A few weeks ago, a teenage boy named Michael Brown was shot and killed after an altercation with a police officer in Ferguson, Missouri. There has since been rioting and protesting at the site of the incident. The people are angry, and with good reason. The police officer that shot Michael Brown exceeded his mandate, claiming Michael’s life.
I understand the sudden flare of protest against the justice system. Too often does it overstep its boundaries and create unfair situations for people. Several months ago, friends and I were pulled over in Panama City Beach, Florida while on spring break. We were on our way back from getting food and I was driving—I forgot to turn my headlights on.
After an officer looked over my license and registration, they told me my license was invalid (which was not true) and handcuffed me, putting me in the back of the squad car. They began asking me if there were any drugs in the car. I said, “you pulled me over because my headlights were out, why are you asking me about drugs?” The officer said, “because I really hate drugs.” I told him there was none.
They then ushered all of my friends out of the car and patted them down at the side of the road while a senior police chief took a drug dog to the car. He told me the dog alerted on my car and he was going to search it unless I confessed to possession. Again, I told him there were no drugs in the car. He asked me once more. Again, I said no.
They searched the car for fifteen minutes and found nothing. I was given a ticket for driving with an invalid license and a ticket for driving with my headlights out. Only headlights charge held up in court.
My personal altercation with law enforcement wasn’t nearly as severe as the Michael Brown case. However, it serves as an example of the mistreatment exercised by police officers. They go beyond protocol and take advantage of their position to suffocate American citizens and their entitled liberties.
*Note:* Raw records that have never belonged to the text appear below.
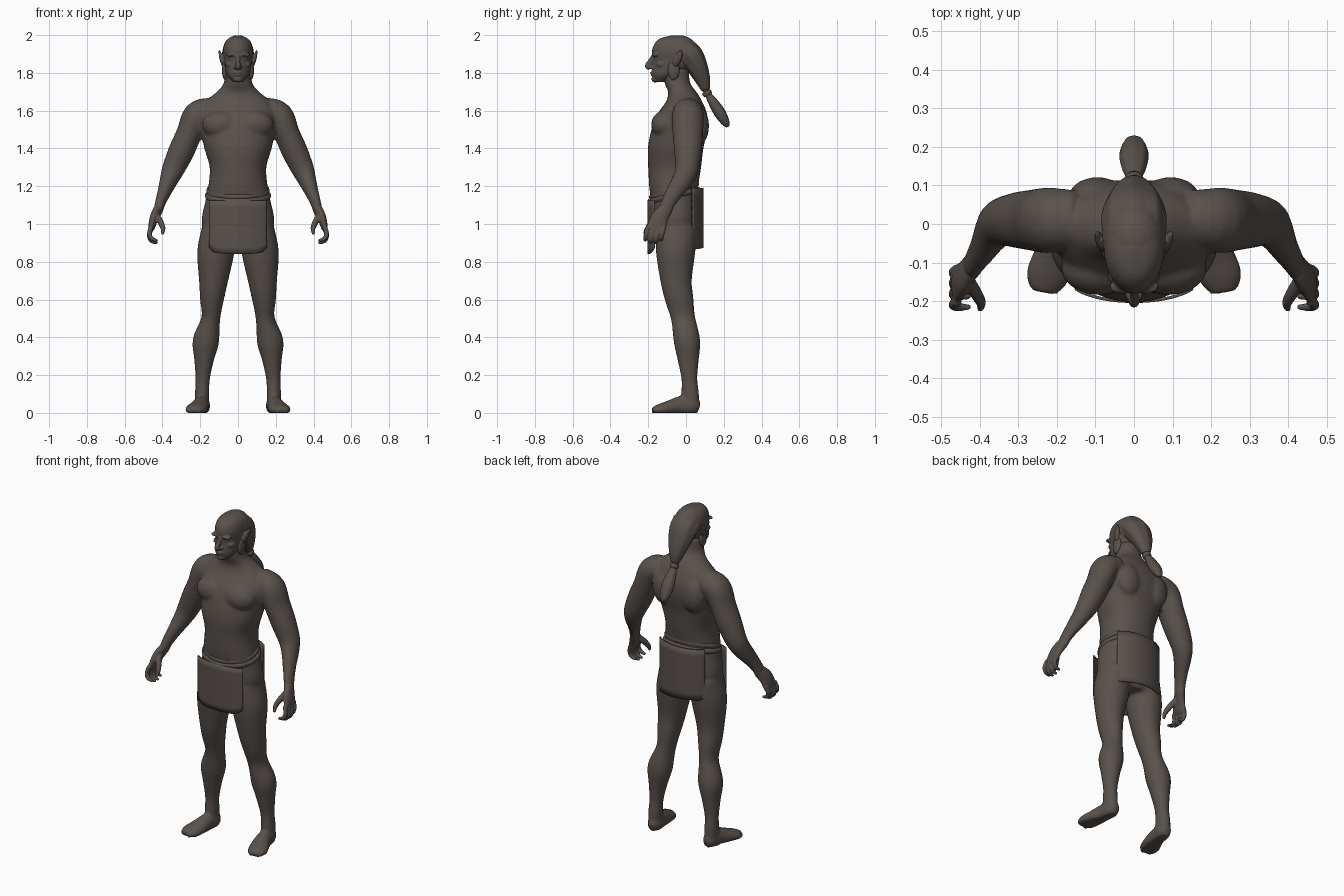
import bpy
import bmesh
import math
from mathutils import Vector, Matrix

default = bpy.data.objects.get("Cube")
if default:
    bpy.data.objects.remove(default, do_unlink=True)

CLAY = (0.1, 0.083, 0.072, 1)
clay = bpy.data.materials.new("dark_brown_clay")
clay.use_nodes = True
clay.diffuse_color = CLAY
clay.node_tree.nodes["Principled BSDF"].inputs["Base Color"].default_value = CLAY


def spline(sections, steps):
    """Smooth curve through sections of centre and two radii."""
    pts = [Vector(s) for s in sections]
    pts = [pts[0] * 2 - pts[1]] + pts + [pts[-1] * 2 - pts[-2]]
    out = []
    for a, b, c, d in zip(pts, pts[1:], pts[2:], pts[3:]):
        for k in range(steps):
            t = k / steps
            out.append(b + (c - a) * (t / 2) + (a * 2 - b * 5 + c * 4 - d) * (t * t / 2)
                       + (b * 3 - a - c * 3 + d) * (t ** 3 / 2))
    return out + [pts[-2]]


def loft(bm, sections, side=1, flat=False, sides=24, steps=4, square=1.0, ripple=0.0):
    """Skin elliptical rings along a path; side=-1 mirrors the path."""
    path = spline([(s[0] * side, *s[1:]) for s in sections], steps)
    rings = []
    for i, p in enumerate(path):
        before, after = path[max(i - 1, 0)], path[min(i + 1, len(path) - 1)]
        t = Vector((0, 0, 1)) if flat else Vector((after - before)[:3]).normalized()
        u = Vector((1, 0, 0))
        u = (u - t * u.dot(t)).normalized()
        v = t.cross(u)
        ring = []
        for k in range(sides):
            a = math.tau * k / sides
            c, s = math.cos(a), math.sin(a)
            c = math.copysign(abs(c) ** square, c)
            s = math.copysign(abs(s) ** square, s)
            grow = 1 + ripple * math.cos(sides / 4 * a)
            co = Vector(p[:3]) + (u * c * max(p[3], 0.002) + v * s * max(p[4], 0.002)) * grow
            co.z = max(co.z, 0)
            ring.append(bm.verts.new(co))
        rings.append(ring)
    for r, q in zip(rings, rings[1:]):
        for k in range(sides):
            n = (k + 1) % sides
            bm.faces.new((r[k], r[n], q[n], q[k]))
    bm.faces.new(rings[0][::-1])
    bm.faces.new(rings[-1])


def blob(bm, x, y, z, rx, ry, rz):
    """Ellipsoid."""
    m = Matrix.Translation((x, y, z)) @ Matrix.Diagonal((rx, ry, rz, 1))
    bmesh.ops.create_uvsphere(bm, u_segments=20, v_segments=12, radius=1, matrix=m)


def pair(bm, x, *rest):
    """Ellipsoid on both sides."""
    for s in (1, -1):
        blob(bm, x * s, *rest)


def finish(bm, name, voxel=0.0, smooth=0):
    """Turn the bmesh into an object; fuse overlapping volumes when voxel is set."""
    bmesh.ops.recalc_face_normals(bm, faces=bm.faces)
    mesh = bpy.data.meshes.new(name)
    bm.to_mesh(mesh)
    bm.free()
    mesh.materials.append(clay)
    for f in mesh.polygons:
        f.use_smooth = True
    obj = bpy.data.objects.new(name, mesh)
    bpy.context.collection.objects.link(obj)
    if voxel:
        mod = obj.modifiers.new("fuse", "REMESH")
        mod.mode = "VOXEL"
        mod.voxel_size = voxel
        mod.use_smooth_shade = True
        mod = obj.modifiers.new("soften", "SMOOTH")
        mod.factor = 0.5
        mod.iterations = smooth
    return obj


# Body: torso, arms, legs and feet fused together
bm = bmesh.new()
loft(bm, [(0, -.05, .88, .12, .09), (0, -.055, 1, .19, .12), (0, -.06, 1.12, .173, .125),
          (0, -.065, 1.2, .157, .13), (0, -.06, 1.3, .15, .14), (0, -.055, 1.4, .178, .147),
          (0, -.035, 1.5, .198, .148), (0, -.02, 1.58, .205, .132), (0, -.01, 1.65, .17, .095),
          (0, -.02, 1.7, .112, .075), (0, -.045, 1.745, .076, .068), (0, -.055, 1.82, .068, .068)],
     flat=True, sides=32, square=.92)
pair(bm, .09, -.115, 1.525, .1, .07, .075)      # chest
pair(bm, .095, .07, 1.52, .075, .052, .1)       # shoulder blades
pair(bm, .08, 0, .95, .09, .055, .09)           # buttocks
ARM = [(.14, .02, 1.61, .06, .07), (.215, .01, 1.575, .075, .085), (.26, .01, 1.475, .068, .08),
       (.3, .01, 1.385, .069, .073), (.343, .005, 1.29, .06, .062), (.367, -.02, 1.23, .048, .055),
       (.39, -.06, 1.17, .036, .046), (.412, -.095, 1.11, .028, .038), (.425, -.115, 1.06, .024, .038)]
LEG = [(.1, -.05, .98, .09, .11), (.118, -.055, .85, .098, .104), (.13, -.052, .7, .077, .083),
       (.138, -.035, .6, .063, .075), (.144, -.015, .5, .05, .064), (.17, .005, .38, .07, .07),
       (.18, .012, .28, .052, .056), (.187, .018, .18, .038, .042), (.19, .022, .1, .038, .047),
       (.19, .025, .03, .036, .045)]
FOOT = [(.186, .07, .025, .022, .028), (.188, .035, .035, .04, .05), (.196, -.03, .035, .043, .053),
        (.21, -.09, .025, .054, .04), (.226, -.14, .015, .056, .032), (.233, -.178, .01, .034, .02)]
for s in (1, -1):
    loft(bm, ARM, s)
    loft(bm, LEG, s)
    loft(bm, FOOT, s)
finish(bm, "body", .01, 3)

# Hands: flat palm, four curled fingers and a thumb
for s, name in ((1, "left_hand"), (-1, "right_hand")):
    bm = bmesh.new()
    loft(bm, [(.42, -.105, 1.08, .025, .036), (.443, -.138, 1.035, .023, .046),
              (.457, -.155, .985, .018, .05), (.462, -.16, .965, .01, .045)], s)
    for i in range(4):
        y = -.2 + .028 * i
        drop = .012 if i in (1, 2) else 0
        loft(bm, [(.458, y, .99, .013, .013), (.469, y - .01, .95 - drop, .013, .013),
                  (.457, y - .015, .922 - drop, .012, .012),
                  (.425, y - .016, .912 - drop, .007, .007)], s, sides=10)
    loft(bm, [(.435, -.14, 1.05, .018, .02), (.41, -.18, 1.01, .016, .018),
              (.397, -.205, .975, .013, .014), (.4, -.222, .945, .007, .008)], s, sides=12)
    finish(bm, name, .005, 2)

# Head with brow, cheeks, nose, lips, chin and ears
bm = bmesh.new()
loft(bm, [(0, -.135, 1.752, .025, .03), (0, -.115, 1.785, .056, .066), (0, -.085, 1.82, .068, .095),
          (0, -.065, 1.87, .075, .11), (0, -.06, 1.92, .079, .12), (0, -.06, 1.96, .07, .103),
          (0, -.06, 1.985, .047, .072), (0, -.06, 1.998, .01, .015)], flat=True)
loft(bm, [(0, -.172, 1.89, .01, .012), (0, -.19, 1.86, .011, .014), (0, -.2, 1.836, .015, .018),
          (0, -.19, 1.822, .012, .012)], sides=14)
pair(bm, .014, -.183, 1.829, .01, .013, .008)
pair(bm, .033, -.163, 1.895, .032, .018, .01)
pair(bm, .033, -.15, 1.874, .014, .015, .009)
pair(bm, .046, -.13, 1.845, .022, .028, .016)
blob(bm, 0, -.178, 1.802, .025, .013, .006)
blob(bm, 0, -.176, 1.79, .021, .013, .006)
blob(bm, 0, -.162, 1.767, .027, .021, .018)
for s in (1, -1):
    loft(bm, [(.075, -.06, 1.835, .009, .012), (.084, -.05, 1.865, .012, .022),
              (.093, -.035, 1.895, .009, .018), (.1, -.025, 1.922, .003, .004)], s, sides=12)
finish(bm, "head", .005, 2)

# Swept-back hair, sideburns and tied tail
bm = bmesh.new()
blob(bm, 0, -.038, 1.91, .083, .104, .09)
loft(bm, [(0, -.03, 1.92, .08, .07), (0, .02, 1.89, .083, .07), (0, .06, 1.83, .07, .055),
          (0, .088, 1.765, .047, .04), (0, .105, 1.71, .024, .024)], ripple=.03, sides=32)
pair(bm, .068, -.065, 1.815, .017, .032, .055)
finish(bm, "hair", .006, 2)
bm = bmesh.new()
loft(bm, [(0, .1, 1.72, .018, .018), (0, .115, 1.688, .016, .016), (0, .14, 1.65, .029, .024),
          (0, .178, 1.59, .037, .03), (0, .208, 1.54, .028, .022), (0, .222, 1.515, .012, .009)],
     ripple=.03, sides=32)
finish(bm, "hair_tail")
bm = bmesh.new()
loft(bm, [(0, .106, 1.703, .024, .024), (0, .112, 1.692, .026, .026), (0, .118, 1.681, .022, .022)])
finish(bm, "hair_tie")

# Two tilted rolls of cloth around the waist
for name, z, tilt, radius in (("belt_upper", 1.178, .3, .152), ("belt_lower", 1.15, .24, .16)):
    bpy.ops.mesh.primitive_torus_add(major_segments=48, minor_segments=10, major_radius=radius,
                                     minor_radius=.016, location=(0, -.063, z), rotation=(tilt, 0, 0))
    belt = bpy.context.object
    belt.name = name
    belt.scale.y = .82
    belt.data.materials.append(clay)
    bpy.ops.object.shade_smooth()


def panel(name, facing, cy, top, bottom, lift, bend, turn=0.0, span=.93, cols=24, rows=8):
    """Hanging cloth wrapped round the hips; facing=-1 is the front."""
    bm = bmesh.new()
    grid = []
    for r in range(rows + 1):
        row = []
        for c in range(cols + 1):
            k = 2 * c / cols - 1
            a = span * k
            low = bottom + lift * abs(k) ** 5 + turn * k
            x, y = .19 * math.sin(a), cy + facing * .148 * math.cos(a) ** bend
            row.append(bm.verts.new((x, y, top + (low - top) * r / rows)))
        grid.append(row)
    for r in range(rows):
        for c in range(cols):
            bm.faces.new((grid[r][c], grid[r][c + 1], grid[r + 1][c + 1], grid[r + 1][c]))
    cloth = finish(bm, name).modifiers.new("thickness", "SOLIDIFY")
    cloth.thickness = .008
    cloth.offset = 0


panel("front_cloth", -1, -.053, 1.125, .842, .035, .5)
panel("back_cloth", 1, -.06, 1.19, .875, 0, .9, turn=-.01)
This abuse has gotten out of hand. A police officer’s sole motive, while wearing a uniform, should be to exact justice according to the law. Too often do police officers conduct their work with selfish motives at heart. Too often do they use their position to antagonize people. And unfortunately, these situations are rarely brought to light because the people feel helpless to make claims against law enforcement. When the law is already on their side, how can you hope to win?
The Michael Brown Case puts this growing tension on the front page. Most unbridled law enforcement goes unchecked because the results are not so severe and the evidence is insufficient. But when there’s a body in the streets, it’s hard not to speak out and do it loudly.
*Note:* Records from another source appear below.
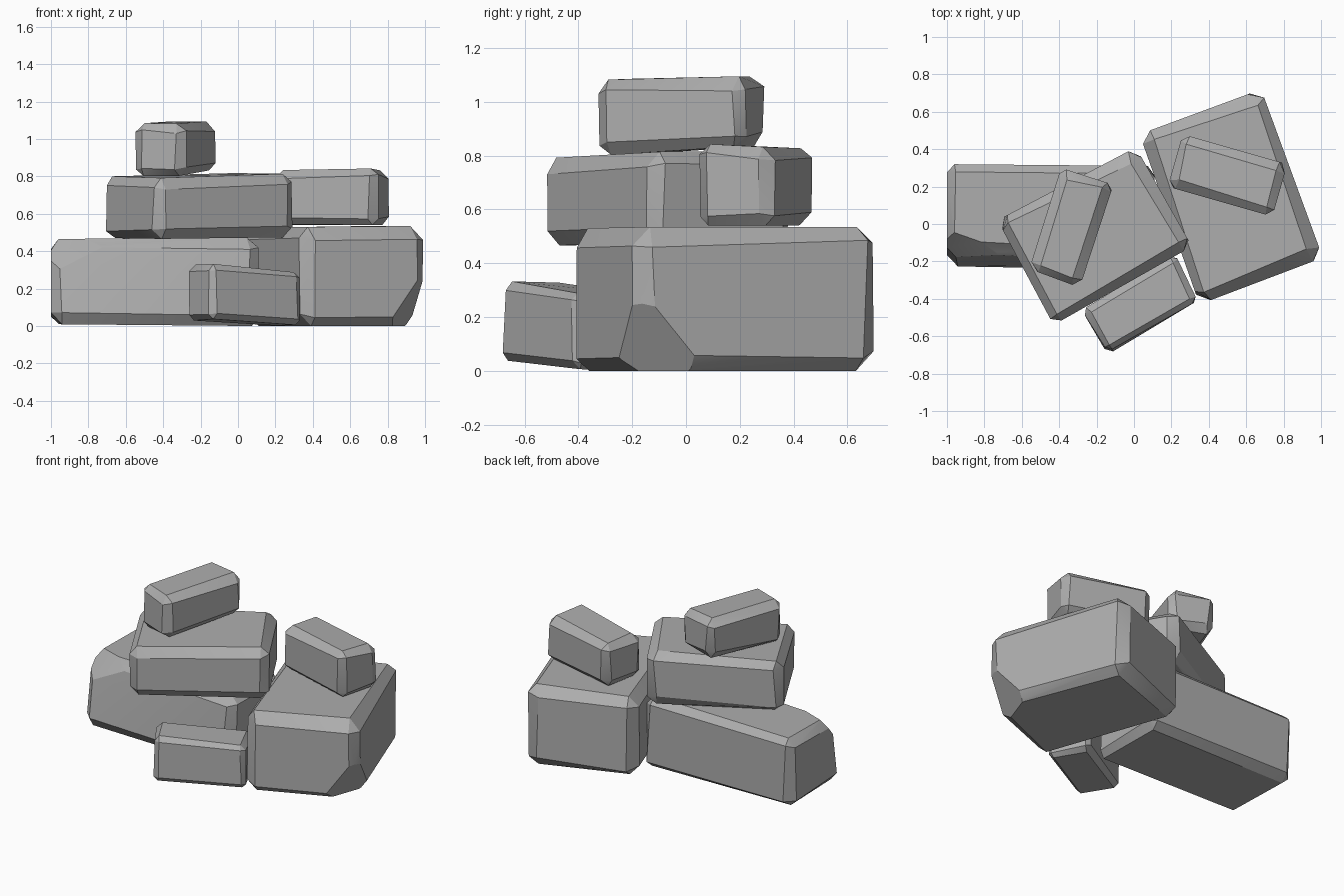
import bpy, bmesh, math, random
from mathutils import Vector

default = bpy.data.objects.get("Cube")
if default:
    bpy.data.objects.remove(default, do_unlink=True)

# One grey stone material
GREY = (0.42, 0.42, 0.42, 1)
stone = bpy.data.materials.new("grey_stone")
stone.use_nodes = True
stone.diffuse_color = GREY
stone.node_tree.nodes["Principled BSDF"].inputs["Base Color"].default_value = GREY


def rock(name, footprint, bottom, top, inset, seed, lean=None, cuts=()):
    """Chipped block: footprint corners run anticlockwise, bottom/top give a
    height per corner, lean shifts single top corners, cuts slice off corners."""
    rng = random.Random(seed)
    lean = lean or {}
    low = [Vector((x, y, z)) for (x, y), z in zip(footprint, bottom)]
    high = []
    for i, ((x, y), z) in enumerate(zip(footprint, top)):
        dx, dy = lean.get(i, (0, 0))
        high.append(Vector((x + dx, y + dy, z)))

    # Three points per corner, one on each meeting face, unevenly set back
    bm = bmesh.new()
    for ring, other in ((low, high), (high, low)):
        for i, corner in enumerate(ring):
            dirs = [(p - corner).normalized()
                    for p in (ring[i - 1], ring[(i + 1) % 4], other[i])]
            for a, b in ((0, 1), (0, 2), (1, 2)):
                bm.verts.new(corner
                             + dirs[a] * inset * rng.uniform(0.65, 1.2)
                             + dirs[b] * inset * rng.uniform(0.65, 1.2))
    bmesh.ops.convex_hull(bm, input=bm.verts[:])

    # Large broken-off corners
    centre = sum(low + high, Vector()) / 8
    for a, b, c in cuts:
        a, b, c = Vector(a), Vector(b), Vector(c)
        normal = (b - a).cross(c - a).normalized()
        if normal.dot(centre - a) > 0:
            normal.negate()
        bmesh.ops.bisect_plane(bm, geom=bm.verts[:] + bm.edges[:] + bm.faces[:],
                               plane_co=a, plane_no=normal, clear_outer=True)
        rim = [e for e in bm.edges if e.is_boundary]
        bmesh.ops.holes_fill(bm, edges=rim, sides=0)

    bmesh.ops.dissolve_limit(bm, angle_limit=math.radians(5),
                             verts=bm.verts[:], edges=bm.edges[:])
    bmesh.ops.recalc_face_normals(bm, faces=bm.faces[:])
    mesh = bpy.data.meshes.new(name)
    bm.to_mesh(mesh)
    bm.free()
    mesh.materials.append(stone)
    obj = bpy.data.objects.new(name, mesh)
    bpy.context.collection.objects.link(obj)
    bpy.ops.object.select_all(action="DESELECT")
    obj.select_set(True)
    bpy.context.view_layer.objects.active = obj
    bpy.ops.object.shade_smooth_by_angle(angle=math.radians(25))
    return obj


# Bottom layer
rock("large_base_rock",
     [(0.35, -0.43), (1.01, -0.18), (0.68, 0.72), (0.03, 0.48)],
     [0, 0, 0, 0], [0.53, 0.535, 0.535, 0.525], 0.065, 3,
     cuts=[((1.0, -0.16, 0.29), (0.91, 0.06, 0), (0.80, -0.25, 0))])
rock("long_base_rock",
     [(-1.0, -0.24), (0.11, -0.25), (0.11, 0.31), (-1.0, 0.32)],
     [0.01, 0, 0, 0.01], [0.465, 0.475, 0.475, 0.465], 0.055, 5,
     lean={0: (0, 0.10), 1: (0, 0.04)},
     cuts=[((-1.0, -0.06, 0.43), (-0.62, -0.18, 0.45), (-0.93, -0.23, 0.25))])
rock("small_front_rock",
     [(-0.14, -0.70), (0.34, -0.41), (0.22, -0.16), (-0.28, -0.46)],
     [0.04, 0.005, 0.0, 0.03], [0.335, 0.285, 0.285, 0.33], 0.035, 7,
     lean={0: (0, 0.02)})

# Middle layer
rock("flat_middle_rock",
     [(-0.43, -0.54), (0.31, -0.12), (0.01, 0.41), (-0.73, 0.02)],
     [0.465, 0.475, 0.475, 0.47], [0.79, 0.815, 0.82, 0.80], 0.055, 11)
rock("small_right_rock",
     [(0.18, 0.20), (0.74, 0.04), (0.82, 0.32), (0.26, 0.48)],
     [0.545, 0.54, 0.54, 0.54], [0.835, 0.845, 0.83, 0.825], 0.045, 13)

# Top stone
rock("top_rock",
     [(-0.29, -0.34), (-0.11, 0.21), (-0.39, 0.30), (-0.56, -0.24)],
     [0.80, 0.835, 0.835, 0.80], [1.08, 1.095, 1.095, 1.085], 0.045, 17)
I don’t know how close we are to finding a solution, but Michael Brown’s death has illuminated the problem.
-Pitts is a junior English writing major from Indianapolis.